[ASSIGNED TASK] Filter the listing below, please, and copy only the lines with the word "wound".

[DATA UNDER STUDY]
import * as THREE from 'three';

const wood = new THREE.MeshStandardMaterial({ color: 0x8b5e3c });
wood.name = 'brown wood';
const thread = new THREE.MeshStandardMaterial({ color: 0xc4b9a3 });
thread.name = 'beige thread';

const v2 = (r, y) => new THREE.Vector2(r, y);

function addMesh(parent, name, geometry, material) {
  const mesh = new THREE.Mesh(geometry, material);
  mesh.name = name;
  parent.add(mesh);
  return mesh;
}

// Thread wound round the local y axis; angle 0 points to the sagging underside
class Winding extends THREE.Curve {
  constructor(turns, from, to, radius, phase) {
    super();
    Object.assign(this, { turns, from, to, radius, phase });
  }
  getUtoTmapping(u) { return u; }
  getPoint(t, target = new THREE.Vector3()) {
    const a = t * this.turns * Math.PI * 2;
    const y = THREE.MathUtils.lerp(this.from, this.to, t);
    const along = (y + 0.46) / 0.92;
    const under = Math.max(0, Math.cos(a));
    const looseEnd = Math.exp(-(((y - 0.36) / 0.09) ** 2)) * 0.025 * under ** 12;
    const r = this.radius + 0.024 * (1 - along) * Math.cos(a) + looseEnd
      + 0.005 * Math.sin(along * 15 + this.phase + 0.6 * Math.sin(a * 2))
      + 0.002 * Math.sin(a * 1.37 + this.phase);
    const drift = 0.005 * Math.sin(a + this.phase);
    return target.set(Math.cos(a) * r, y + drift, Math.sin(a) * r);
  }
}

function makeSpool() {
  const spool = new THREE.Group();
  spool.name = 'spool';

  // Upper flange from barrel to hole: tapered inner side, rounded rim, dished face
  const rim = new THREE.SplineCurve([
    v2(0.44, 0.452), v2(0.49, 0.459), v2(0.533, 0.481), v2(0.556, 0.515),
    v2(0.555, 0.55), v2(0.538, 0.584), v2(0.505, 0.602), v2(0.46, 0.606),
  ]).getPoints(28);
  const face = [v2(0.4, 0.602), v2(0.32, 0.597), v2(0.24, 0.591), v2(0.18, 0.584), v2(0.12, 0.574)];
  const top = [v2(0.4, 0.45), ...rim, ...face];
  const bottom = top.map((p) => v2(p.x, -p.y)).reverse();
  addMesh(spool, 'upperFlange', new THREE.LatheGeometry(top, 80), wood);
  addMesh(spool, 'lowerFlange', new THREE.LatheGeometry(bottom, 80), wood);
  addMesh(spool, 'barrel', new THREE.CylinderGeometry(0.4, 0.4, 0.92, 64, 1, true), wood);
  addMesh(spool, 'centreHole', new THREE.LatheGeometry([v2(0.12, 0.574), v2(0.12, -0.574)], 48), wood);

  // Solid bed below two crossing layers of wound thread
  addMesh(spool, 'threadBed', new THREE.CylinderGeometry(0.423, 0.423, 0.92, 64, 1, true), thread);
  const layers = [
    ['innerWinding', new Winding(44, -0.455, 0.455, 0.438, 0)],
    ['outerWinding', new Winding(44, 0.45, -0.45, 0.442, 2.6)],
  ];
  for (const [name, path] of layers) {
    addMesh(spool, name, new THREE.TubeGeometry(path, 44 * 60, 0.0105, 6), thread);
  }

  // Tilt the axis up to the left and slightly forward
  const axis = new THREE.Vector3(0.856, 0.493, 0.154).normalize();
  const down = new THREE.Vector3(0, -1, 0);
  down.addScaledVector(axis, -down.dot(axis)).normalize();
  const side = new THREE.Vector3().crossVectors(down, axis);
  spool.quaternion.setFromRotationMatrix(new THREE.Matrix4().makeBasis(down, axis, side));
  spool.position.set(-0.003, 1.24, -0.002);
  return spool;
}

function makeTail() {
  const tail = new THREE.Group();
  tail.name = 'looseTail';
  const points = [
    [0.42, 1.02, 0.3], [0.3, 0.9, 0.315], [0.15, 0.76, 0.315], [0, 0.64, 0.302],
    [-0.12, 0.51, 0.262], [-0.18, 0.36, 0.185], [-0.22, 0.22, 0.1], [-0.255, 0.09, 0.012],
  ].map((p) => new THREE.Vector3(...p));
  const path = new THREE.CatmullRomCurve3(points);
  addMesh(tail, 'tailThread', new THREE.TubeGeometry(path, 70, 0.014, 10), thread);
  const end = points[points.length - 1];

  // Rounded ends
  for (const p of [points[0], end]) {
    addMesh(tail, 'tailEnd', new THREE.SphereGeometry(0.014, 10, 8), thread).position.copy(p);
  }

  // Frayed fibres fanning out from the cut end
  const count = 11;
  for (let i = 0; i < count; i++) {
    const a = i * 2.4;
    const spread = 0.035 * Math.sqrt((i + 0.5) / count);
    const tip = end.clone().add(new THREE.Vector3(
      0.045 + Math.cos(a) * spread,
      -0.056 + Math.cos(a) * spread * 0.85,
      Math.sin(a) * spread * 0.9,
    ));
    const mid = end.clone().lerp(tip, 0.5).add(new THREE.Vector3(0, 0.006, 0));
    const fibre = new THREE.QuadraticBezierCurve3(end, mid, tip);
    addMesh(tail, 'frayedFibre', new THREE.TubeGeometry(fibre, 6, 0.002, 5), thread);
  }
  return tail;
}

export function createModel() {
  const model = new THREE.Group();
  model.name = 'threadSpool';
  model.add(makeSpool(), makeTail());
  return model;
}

[EXERCISE RESPONSE]
// Thread wound round the local y axis; angle 0 points to the sagging underside
  // Solid bed below two crossing layers of wound thread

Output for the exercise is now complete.